The girls asked good questions and one stumped me in my post-sleepover haze. What is the difference between lifting and encouraging? My words escaped me. I did my best and the other leaders picked up my shattered explanations and we moved forward in our discussion. So, it shouldn’t have surprised me when, in my morning devotions Sunday, I read in Psalms that word ‘lift’ again.

3 times to be precise.

Psalm 93 verse 3 says: The seas have lifted up first their voice, then their waves. A quick dictionary turn yielded the definition of this word, lift: to move to a higher position.

Now, this psalm is using seas as a representation, a symbol of the chaos in pagan religions that surround the psalmist’s words–juxtaposed with the firmness of the earth in verse 1 and God’s statues in verse 5, I begin to understand the beauty of this word–LIFT.

Lift out of chaos.

Lift into the heavens

Lift onto the firm ground.

Moving from the lower position to the higher position requires strength.

Encouragement does not require strength. When you encourage someone you are giving hope or confidence, telling them they are on the right path. It requires faith and kindness. Maybe even empathy.

But lifting requires backbone..and humility. It requires a willingness to move beneath someone and lend them your strength till they are higher than you.

I lift my niece.

I lift my students.

I lift my friends.

As Jesus lifted me. Lifted us.

We don’t stay lower after we lift someone, but it requires a certain amount of denial of self to lift someone into a higher position.

The seas lift their voice to praise God to a higher position–out of the chaos.

And we do the same.

We lend our strength to lift others out of the chaos and into the presence of God.

Hearing God’s Voice? Psalm 19

 They have no speech, they use no words; no sound is heard from them. Yet their voice goes out into all the earth, their words to the ends of the world. In the heavens God has pitched a tent for the sun. – Psalm 19:3-4

I love the word yet. It’s such a little word and YET it contains such power. It turns a sentence on its head and a person’s thoughts around in a single moment. And that moment can be either beautiful or terrifying. In this case, I find yet to contain hope.

Even though you can’t hear it, doesn’t mean it isn’t speaking to you. A flower, a mountain, a stream–all these have voices. They speak in different ways. A wheelbarrow. A balloon. A baby. It’s probably why I’ve always admired those who can’t hear. They communicate on levels that are sometimes more profound than we can with simple words alone.

Don’t get me wrong. I love words, but there is so. Much. More. And people often forget just how much more and so they think God doesn’t speak to them because they can’t HEAR him.

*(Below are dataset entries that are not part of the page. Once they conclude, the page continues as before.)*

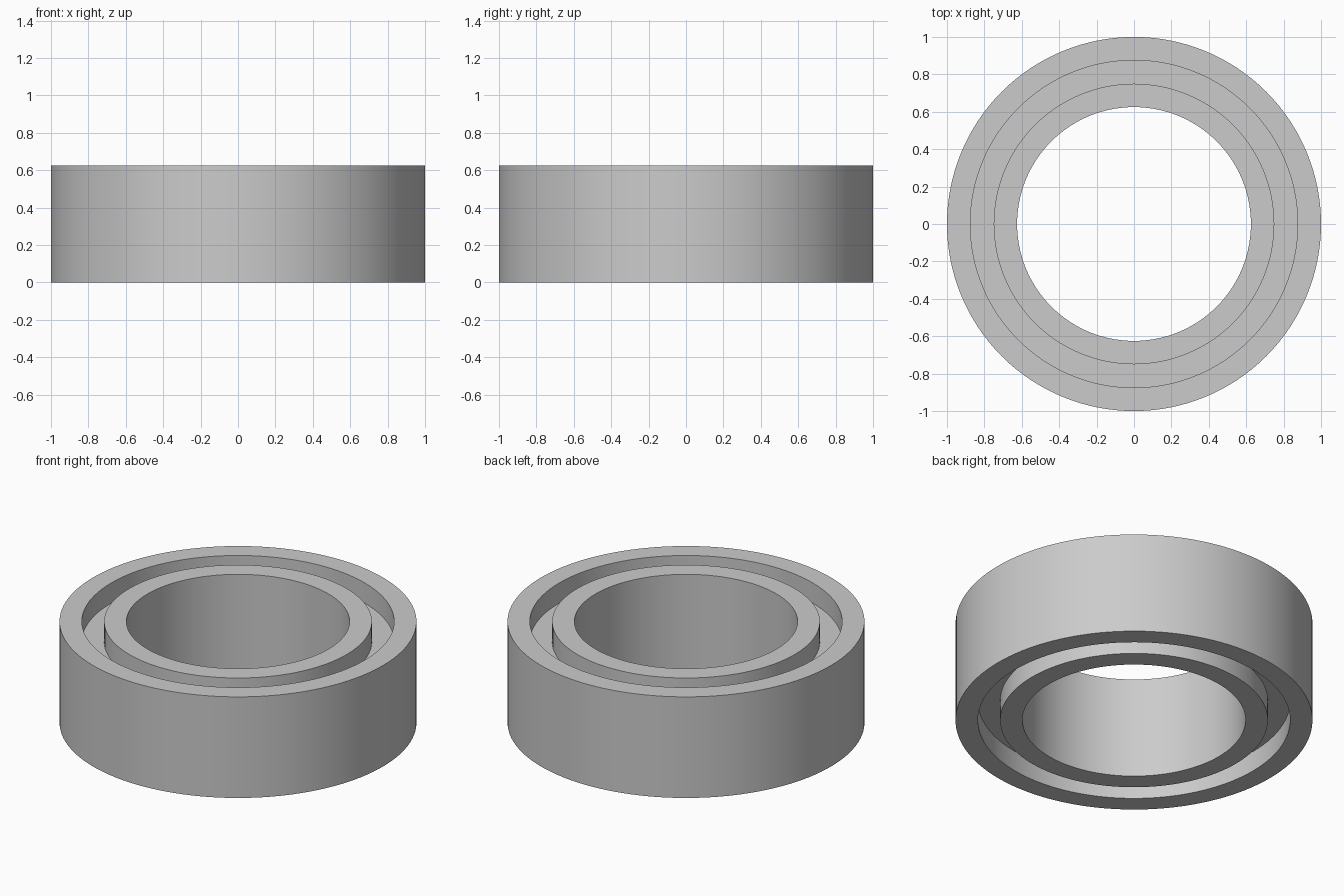
import bpy
import bmesh
import math

SEGMENTS = 128
HEIGHT = 0.625
RECESS = 0.125

if "Cube" in bpy.data.objects:
    bpy.data.objects.remove(bpy.data.objects["Cube"], do_unlink=True)

# Single plain metal colour
metal = bpy.data.materials.new("plain_grey")
metal.use_nodes = True
grey = (0.6, 0.6, 0.6, 1.0)
metal.diffuse_color = grey
metal.node_tree.nodes["Principled BSDF"].inputs["Base Color"].default_value = grey


def make_ring(name, inner, outer, bottom, top):
    """Revolve a rectangular cross-section around the z axis."""
    section = [(inner, bottom), (outer, bottom), (outer, top), (inner, top)]
    bm = bmesh.new()
    loops = []
    for i in range(SEGMENTS):
        a = 2 * math.pi * i / SEGMENTS
        loops.append([bm.verts.new((r * math.cos(a), r * math.sin(a), z))
                      for r, z in section])
    for i, here in enumerate(loops):
        ahead = loops[(i + 1) % SEGMENTS]
        for j in range(4):
            k = (j + 1) % 4
            bm.faces.new((here[j], ahead[j], ahead[k], here[k]))
    bmesh.ops.recalc_face_normals(bm, faces=bm.faces)
    mesh = bpy.data.meshes.new(name)
    bm.to_mesh(mesh)
    bm.free()
    mesh.materials.append(metal)
    obj = bpy.data.objects.new(name, mesh)
    bpy.context.collection.objects.link(obj)
    bpy.ops.object.select_all(action="DESELECT")
    obj.select_set(True)
    bpy.context.view_layer.objects.active = obj
    bpy.ops.object.shade_smooth_by_angle(angle=math.radians(30))
    return obj


# Outer and inner rings, full height
make_ring("outer_ring", 0.875, 1.0, 0, HEIGHT)
make_ring("inner_ring", 0.625, 0.75, 0, HEIGHT)

# Recessed web joining them, its edges seated slightly inside both rings
make_ring("recessed_web", 0.74, 0.885, RECESS, HEIGHT - RECESS)
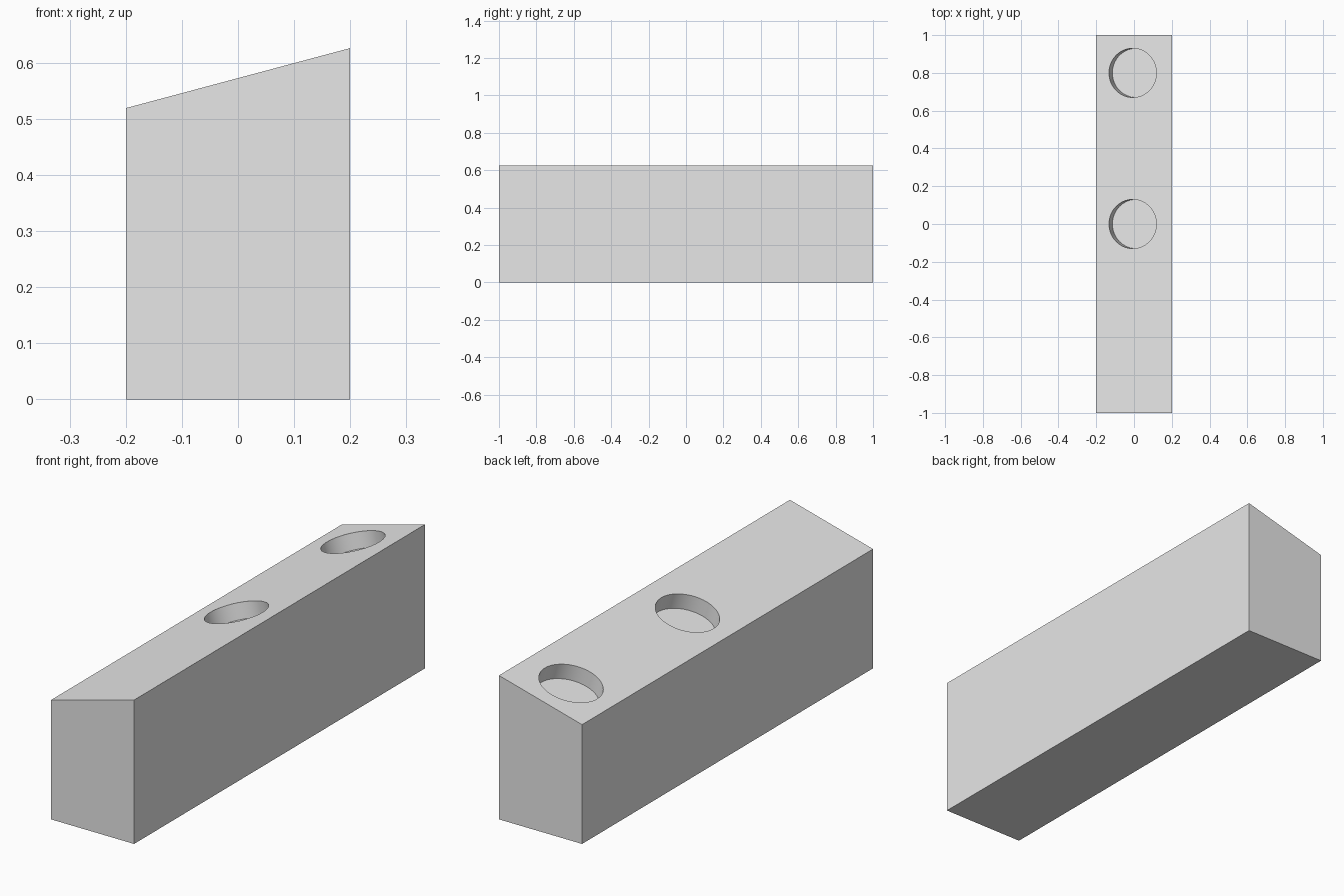
import bpy
import bmesh
import math
from mathutils import Matrix, Vector

if "Cube" in bpy.data.objects:
    bpy.data.objects.remove(bpy.data.objects["Cube"], do_unlink=True)

# Single grey material
grey = bpy.data.materials.new("light_grey")
grey.use_nodes = True
colour = (0.8, 0.8, 0.8, 1)
grey.diffuse_color = colour
grey.node_tree.nodes["Principled BSDF"].inputs["Base Color"].default_value = colour

HALF_W, HALF_L = 0.2, 1.0
LOW, HIGH = 0.519, 0.626
SLOPE = math.atan2(HIGH - LOW, 2 * HALF_W)
RADIUS, DEPTH = 0.13, 0.07


def make_object(name, bm):
    bmesh.ops.recalc_face_normals(bm, faces=bm.faces)
    mesh = bpy.data.meshes.new(name)
    bm.to_mesh(mesh)
    bm.free()
    mesh.materials.append(grey)
    obj = bpy.data.objects.new(name, mesh)
    bpy.context.collection.objects.link(obj)
    return obj


# Block: sloped end profile extruded along its length
bm = bmesh.new()
profile = [(-HALF_W, 0), (HALF_W, 0), (HALF_W, HIGH), (-HALF_W, LOW)]
end = bm.faces.new([bm.verts.new((x, -HALF_L, z)) for x, z in profile])
extruded = bmesh.ops.extrude_face_region(bm, geom=[end], use_keep_orig=True)
bmesh.ops.translate(bm, vec=(0, 2 * HALF_L, 0),
                    verts=[v for v in extruded["geom"] if isinstance(v, bmesh.types.BMVert)])
block = make_object("sloped_block", bm)

# Round recesses, sunk square to the sloped top
tilt = Matrix.Rotation(-SLOPE, 4, "Y")
rim_x = -0.007
rim_z = (LOW + HIGH) / 2 + rim_x * math.tan(SLOPE)
for y in (0.0, 0.8):
    bm = bmesh.new()
    bmesh.ops.create_cone(bm, cap_ends=True, segments=64, radius1=RADIUS,
                          radius2=RADIUS, depth=2 * DEPTH)
    bm.transform(Matrix.Translation(Vector((rim_x, y, rim_z))) @ tilt)
    cutter = make_object("recess_cutter", bm)
    cutter.hide_render = True
    cut = block.modifiers.new("recess", "BOOLEAN")
    cut.operation = "DIFFERENCE"
    cut.solver = "EXACT"
    cut.object = cutter
    bpy.context.view_layer.objects.active = block
    bpy.ops.object.modifier_apply(modifier=cut.name)
    bpy.data.objects.remove(cutter, do_unlink=True)

# Smooth recess walls, sharp edges elsewhere
bpy.ops.object.select_all(action="DESELECT")
block.select_set(True)
bpy.context.view_layer.objects.active = block
bpy.ops.object.shade_smooth_by_angle(angle=math.radians(30))
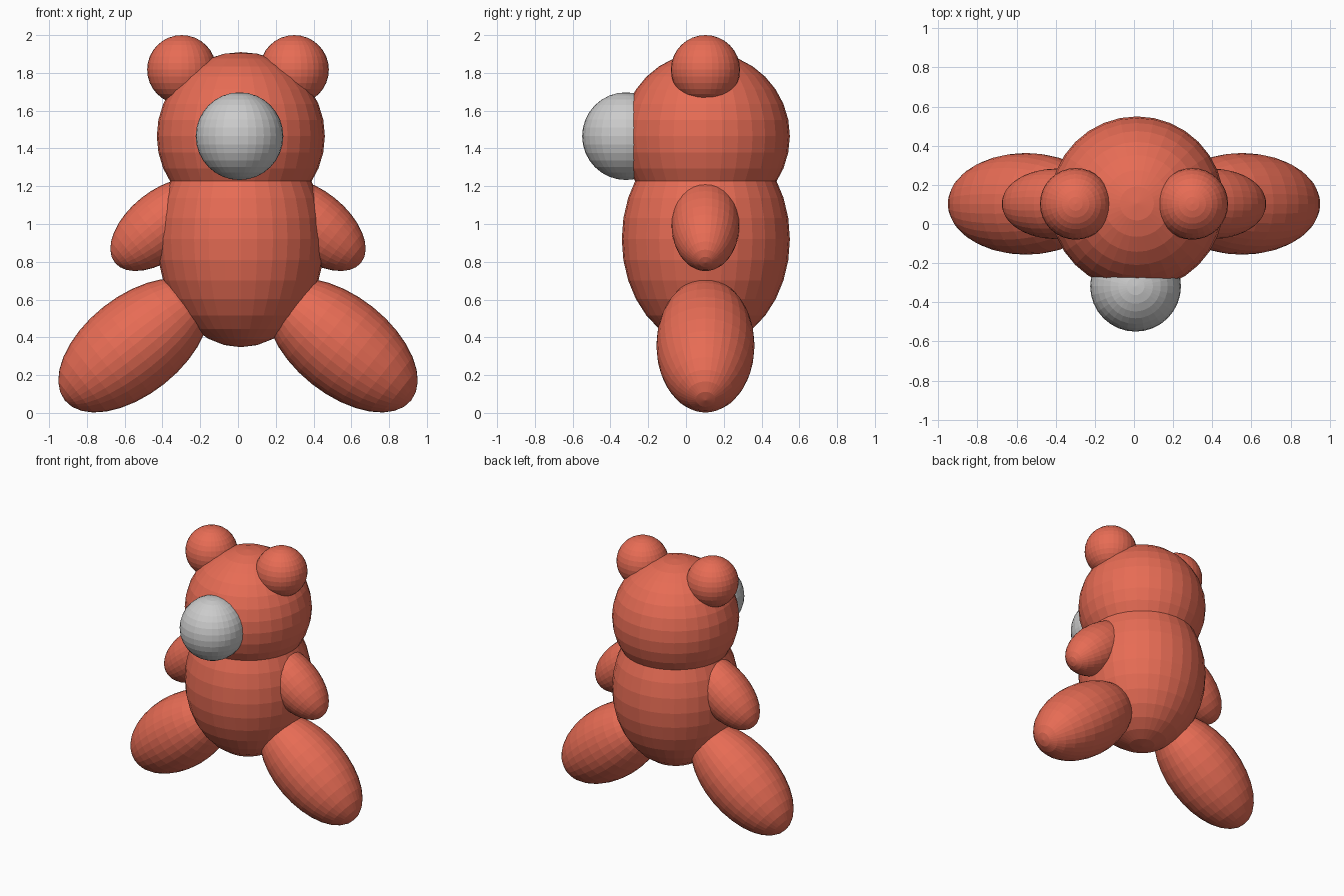
import bpy
from math import radians

if "Cube" in bpy.data.objects:
    bpy.data.objects.remove(bpy.data.objects["Cube"])

fur = bpy.data.materials.new("fur")
fur.diffuse_color = (0.8, 0.15, 0.09, 1)
fur.use_nodes = True
fur.node_tree.nodes["Principled BSDF"].inputs["Base Color"].default_value = fur.diffuse_color


def ball(name, center, radii, tilt=0, material=fur):
    """Flat-shaded ellipsoid, tilted about the y axis."""
    bpy.ops.mesh.primitive_uv_sphere_add(segments=32, ring_count=16, radius=1, location=center,
                                         rotation=(0, radians(tilt), 0))
    obj = bpy.context.object
    obj.name = name
    obj.scale = radii
    if material:
        obj.data.materials.append(material)
    return obj


# Torso, head and grey snout
ball("body", (0.015, 0.105, 0.92), (0.445, 0.445, 0.572))
ball("head", (0.015, 0.105, 1.465), (0.445, 0.445, 0.445))
ball("snout", (0.008, -0.318, 1.465), (0.232, 0.232, 0.232), material=None)

# Mirrored ears, arms and legs
for side, s in (("left", -1), ("right", 1)):
    ball(side + "_ear", (s * 0.298, 0.103, 1.817), (0.183, 0.183, 0.183))
    ball(side + "_arm", (s * 0.4, 0.103, 0.997), (0.18, 0.18, 0.323), -s * 51.3)
    ball(side + "_leg", (s * 0.552, 0.103, 0.357), (0.26, 0.26, 0.467), -s * 51.5)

YET just because He doesn’t use words doesn’t mean he doesn’t speak…His voice travels to our hearts, minds and spirits of we can just be open long enough to hear it. Most of the time it isn’t that He has stopped speaking, but that we don’t listen or hear what is right in front of us.

It reminds me a lot of teaching the Imagist movement to my students. William Carlos Williams and Ezra Pound said so much with so little, but students will say every time ‘what if he didn’t mean anything by this? What if it really is just a red wheelbarrow and teachers just you know add all that other stuff to make it complicated?’ What if indeed, but you miss the point little grasshoppers. It’s not about teachers adding stuff, but about what’s already there. The voice that you can’t hear is every bit as important as the one you do. It speaks, if you’ll just listen.

The spirit is willing, but the flesh is weak. (Matt 26:41)